### Data for this exercise:
------------------------------------------------

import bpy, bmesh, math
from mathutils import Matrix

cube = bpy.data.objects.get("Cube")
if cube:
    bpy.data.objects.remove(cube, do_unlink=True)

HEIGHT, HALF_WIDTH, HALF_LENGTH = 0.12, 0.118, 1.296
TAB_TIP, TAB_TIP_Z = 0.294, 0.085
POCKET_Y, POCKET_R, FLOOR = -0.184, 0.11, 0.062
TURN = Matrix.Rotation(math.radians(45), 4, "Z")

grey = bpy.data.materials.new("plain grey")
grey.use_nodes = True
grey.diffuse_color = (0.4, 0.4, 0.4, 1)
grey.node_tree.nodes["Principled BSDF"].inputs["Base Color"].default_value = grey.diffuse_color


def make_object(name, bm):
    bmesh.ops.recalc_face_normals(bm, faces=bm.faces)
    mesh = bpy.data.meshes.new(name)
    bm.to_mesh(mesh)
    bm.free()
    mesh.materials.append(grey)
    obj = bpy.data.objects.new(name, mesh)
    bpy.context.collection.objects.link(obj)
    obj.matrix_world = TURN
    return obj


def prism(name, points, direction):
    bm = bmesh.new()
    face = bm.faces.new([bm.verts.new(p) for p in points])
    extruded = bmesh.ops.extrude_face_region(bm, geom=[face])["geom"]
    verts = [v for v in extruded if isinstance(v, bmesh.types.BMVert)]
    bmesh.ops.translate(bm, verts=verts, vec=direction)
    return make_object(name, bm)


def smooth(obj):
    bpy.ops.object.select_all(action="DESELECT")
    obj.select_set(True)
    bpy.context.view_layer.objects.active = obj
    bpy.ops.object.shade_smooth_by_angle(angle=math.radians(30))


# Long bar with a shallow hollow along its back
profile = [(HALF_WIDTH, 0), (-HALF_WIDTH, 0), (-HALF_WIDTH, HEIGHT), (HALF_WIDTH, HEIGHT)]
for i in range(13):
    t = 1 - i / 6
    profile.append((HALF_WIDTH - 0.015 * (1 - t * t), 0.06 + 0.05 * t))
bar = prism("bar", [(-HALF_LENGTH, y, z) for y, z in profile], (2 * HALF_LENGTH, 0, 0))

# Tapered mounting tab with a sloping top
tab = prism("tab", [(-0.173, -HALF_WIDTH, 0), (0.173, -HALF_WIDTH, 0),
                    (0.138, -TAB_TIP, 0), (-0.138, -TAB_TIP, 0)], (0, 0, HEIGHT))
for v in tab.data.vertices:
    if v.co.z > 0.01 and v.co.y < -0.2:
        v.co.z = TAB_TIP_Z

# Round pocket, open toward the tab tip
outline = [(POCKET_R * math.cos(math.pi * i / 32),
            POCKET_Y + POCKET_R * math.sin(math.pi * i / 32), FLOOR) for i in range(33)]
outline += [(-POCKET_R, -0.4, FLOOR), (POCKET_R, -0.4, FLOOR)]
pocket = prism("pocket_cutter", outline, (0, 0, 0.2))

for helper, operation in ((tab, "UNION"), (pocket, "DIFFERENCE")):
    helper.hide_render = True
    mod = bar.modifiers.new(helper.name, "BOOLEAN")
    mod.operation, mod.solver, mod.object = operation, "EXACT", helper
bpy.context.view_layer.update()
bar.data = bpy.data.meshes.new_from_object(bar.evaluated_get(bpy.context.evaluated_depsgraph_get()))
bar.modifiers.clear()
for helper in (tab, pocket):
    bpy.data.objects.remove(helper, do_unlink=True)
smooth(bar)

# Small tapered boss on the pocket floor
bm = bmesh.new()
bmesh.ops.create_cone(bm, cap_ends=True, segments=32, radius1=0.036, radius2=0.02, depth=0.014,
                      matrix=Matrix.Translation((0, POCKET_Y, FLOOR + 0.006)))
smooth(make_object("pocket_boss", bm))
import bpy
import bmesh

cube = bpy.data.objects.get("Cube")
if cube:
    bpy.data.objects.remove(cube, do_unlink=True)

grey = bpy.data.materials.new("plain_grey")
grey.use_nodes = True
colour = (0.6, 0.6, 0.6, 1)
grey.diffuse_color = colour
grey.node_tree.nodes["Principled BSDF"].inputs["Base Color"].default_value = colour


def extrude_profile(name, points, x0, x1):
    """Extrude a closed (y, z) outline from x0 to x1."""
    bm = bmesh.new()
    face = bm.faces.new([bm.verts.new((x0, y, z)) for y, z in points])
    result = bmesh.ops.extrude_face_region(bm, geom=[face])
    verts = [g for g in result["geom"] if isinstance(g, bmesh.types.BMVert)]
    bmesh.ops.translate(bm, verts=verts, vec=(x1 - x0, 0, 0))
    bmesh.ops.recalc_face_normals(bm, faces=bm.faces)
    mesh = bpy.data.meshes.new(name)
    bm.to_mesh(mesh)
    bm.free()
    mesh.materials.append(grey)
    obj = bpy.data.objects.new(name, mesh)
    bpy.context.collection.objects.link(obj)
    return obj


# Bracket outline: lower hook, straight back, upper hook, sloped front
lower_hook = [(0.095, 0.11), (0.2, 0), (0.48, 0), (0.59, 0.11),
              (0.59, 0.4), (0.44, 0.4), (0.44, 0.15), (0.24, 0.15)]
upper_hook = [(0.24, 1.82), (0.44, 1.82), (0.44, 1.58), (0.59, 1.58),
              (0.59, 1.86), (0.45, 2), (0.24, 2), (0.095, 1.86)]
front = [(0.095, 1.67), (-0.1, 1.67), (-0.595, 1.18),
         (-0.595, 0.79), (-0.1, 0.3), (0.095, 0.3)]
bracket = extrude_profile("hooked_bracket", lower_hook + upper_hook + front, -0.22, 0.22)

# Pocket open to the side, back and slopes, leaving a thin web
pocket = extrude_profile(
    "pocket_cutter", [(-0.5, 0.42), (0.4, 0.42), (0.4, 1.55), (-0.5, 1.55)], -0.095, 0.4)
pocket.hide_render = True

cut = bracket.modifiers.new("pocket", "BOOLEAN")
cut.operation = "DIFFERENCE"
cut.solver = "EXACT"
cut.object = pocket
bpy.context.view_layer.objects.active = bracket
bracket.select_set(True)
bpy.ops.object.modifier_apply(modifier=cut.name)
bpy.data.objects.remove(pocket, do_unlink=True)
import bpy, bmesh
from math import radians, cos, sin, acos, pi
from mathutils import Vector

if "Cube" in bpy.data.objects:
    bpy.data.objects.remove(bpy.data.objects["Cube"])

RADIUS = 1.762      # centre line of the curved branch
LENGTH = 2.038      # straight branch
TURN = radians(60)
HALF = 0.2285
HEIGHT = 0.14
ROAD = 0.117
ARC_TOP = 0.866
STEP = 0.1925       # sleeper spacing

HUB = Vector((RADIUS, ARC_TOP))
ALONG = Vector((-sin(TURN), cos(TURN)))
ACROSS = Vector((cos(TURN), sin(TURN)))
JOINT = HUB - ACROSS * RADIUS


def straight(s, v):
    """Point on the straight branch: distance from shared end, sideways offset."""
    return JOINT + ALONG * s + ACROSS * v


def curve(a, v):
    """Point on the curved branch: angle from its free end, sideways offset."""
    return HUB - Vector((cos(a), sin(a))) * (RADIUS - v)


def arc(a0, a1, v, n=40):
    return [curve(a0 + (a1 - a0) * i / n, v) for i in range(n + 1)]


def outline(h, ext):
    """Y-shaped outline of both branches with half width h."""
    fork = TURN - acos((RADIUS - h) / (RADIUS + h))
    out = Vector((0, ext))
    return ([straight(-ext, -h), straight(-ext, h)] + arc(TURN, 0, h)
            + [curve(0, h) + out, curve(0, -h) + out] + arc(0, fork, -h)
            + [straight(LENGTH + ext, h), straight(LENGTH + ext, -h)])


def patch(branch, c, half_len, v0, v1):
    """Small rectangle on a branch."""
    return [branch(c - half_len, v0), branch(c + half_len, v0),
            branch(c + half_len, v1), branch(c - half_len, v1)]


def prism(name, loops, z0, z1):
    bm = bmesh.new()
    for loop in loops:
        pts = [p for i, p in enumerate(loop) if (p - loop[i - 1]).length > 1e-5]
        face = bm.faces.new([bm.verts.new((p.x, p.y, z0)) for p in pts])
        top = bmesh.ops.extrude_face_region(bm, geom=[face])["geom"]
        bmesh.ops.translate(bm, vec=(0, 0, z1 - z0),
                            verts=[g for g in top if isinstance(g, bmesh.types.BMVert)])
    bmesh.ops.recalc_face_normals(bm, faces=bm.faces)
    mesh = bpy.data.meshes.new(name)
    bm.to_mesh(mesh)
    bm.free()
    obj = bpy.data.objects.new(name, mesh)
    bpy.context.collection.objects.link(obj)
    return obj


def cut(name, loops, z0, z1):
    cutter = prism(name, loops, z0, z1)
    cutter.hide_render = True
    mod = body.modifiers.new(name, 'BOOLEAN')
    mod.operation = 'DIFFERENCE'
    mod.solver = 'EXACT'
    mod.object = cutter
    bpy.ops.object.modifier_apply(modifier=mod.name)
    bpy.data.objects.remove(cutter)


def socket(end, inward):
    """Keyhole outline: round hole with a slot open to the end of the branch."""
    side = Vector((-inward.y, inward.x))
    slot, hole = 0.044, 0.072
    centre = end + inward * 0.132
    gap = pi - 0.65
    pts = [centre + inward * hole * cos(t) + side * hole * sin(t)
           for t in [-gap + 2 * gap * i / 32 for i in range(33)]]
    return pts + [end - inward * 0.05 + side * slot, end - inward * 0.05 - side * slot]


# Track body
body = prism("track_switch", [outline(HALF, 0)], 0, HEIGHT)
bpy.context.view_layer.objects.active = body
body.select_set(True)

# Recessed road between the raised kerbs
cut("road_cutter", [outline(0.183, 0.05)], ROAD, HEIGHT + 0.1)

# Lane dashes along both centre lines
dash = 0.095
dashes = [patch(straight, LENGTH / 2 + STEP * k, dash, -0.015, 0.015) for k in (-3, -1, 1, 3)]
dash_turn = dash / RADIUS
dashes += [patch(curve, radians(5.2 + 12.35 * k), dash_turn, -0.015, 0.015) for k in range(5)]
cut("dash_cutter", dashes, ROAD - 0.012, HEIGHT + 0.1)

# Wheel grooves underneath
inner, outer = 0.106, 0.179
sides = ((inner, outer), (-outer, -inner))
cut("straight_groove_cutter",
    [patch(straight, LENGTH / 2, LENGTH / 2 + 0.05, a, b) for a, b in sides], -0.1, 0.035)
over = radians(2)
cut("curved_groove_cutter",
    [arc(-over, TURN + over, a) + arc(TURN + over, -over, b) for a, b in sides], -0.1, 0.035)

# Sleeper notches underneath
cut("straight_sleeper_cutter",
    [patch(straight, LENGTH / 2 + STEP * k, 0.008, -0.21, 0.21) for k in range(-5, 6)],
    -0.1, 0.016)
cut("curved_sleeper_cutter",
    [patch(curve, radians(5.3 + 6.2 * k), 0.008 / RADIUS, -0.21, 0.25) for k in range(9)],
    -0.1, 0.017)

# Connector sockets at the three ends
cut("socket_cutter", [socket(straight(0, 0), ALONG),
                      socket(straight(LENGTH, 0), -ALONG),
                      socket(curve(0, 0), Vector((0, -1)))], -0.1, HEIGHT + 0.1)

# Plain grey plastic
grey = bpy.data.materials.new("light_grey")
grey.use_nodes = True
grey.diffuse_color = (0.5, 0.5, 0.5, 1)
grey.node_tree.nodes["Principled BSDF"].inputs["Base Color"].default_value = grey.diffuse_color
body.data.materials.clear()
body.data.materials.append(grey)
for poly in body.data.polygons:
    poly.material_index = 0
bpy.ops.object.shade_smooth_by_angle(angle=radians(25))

------------------------------------------------

### Work request:
Your answer should consist solely of the lines above from the line with "v.co.z = TAB_TIP_Z" to the line with "bar.modifiers.clear()", both included, reproduced exactly.

### Task result:
        v.co.z = TAB_TIP_Z

# Round pocket, open toward the tab tip
outline = [(POCKET_R * math.cos(math.pi * i / 32),
            POCKET_Y + POCKET_R * math.sin(math.pi * i / 32), FLOOR) for i in range(33)]
outline += [(-POCKET_R, -0.4, FLOOR), (POCKET_R, -0.4, FLOOR)]
pocket = prism("pocket_cutter", outline, (0, 0, 0.2))

for helper, operation in ((tab, "UNION"), (pocket, "DIFFERENCE")):
    helper.hide_render = True
    mod = bar.modifiers.new(helper.name, "BOOLEAN")
    mod.operation, mod.solver, mod.object = operation, "EXACT", helper
bpy.context.view_layer.update()
bar.data = bpy.data.meshes.new_from_object(bar.evaluated_get(bpy.context.evaluated_depsgraph_get()))
bar.modifiers.clear()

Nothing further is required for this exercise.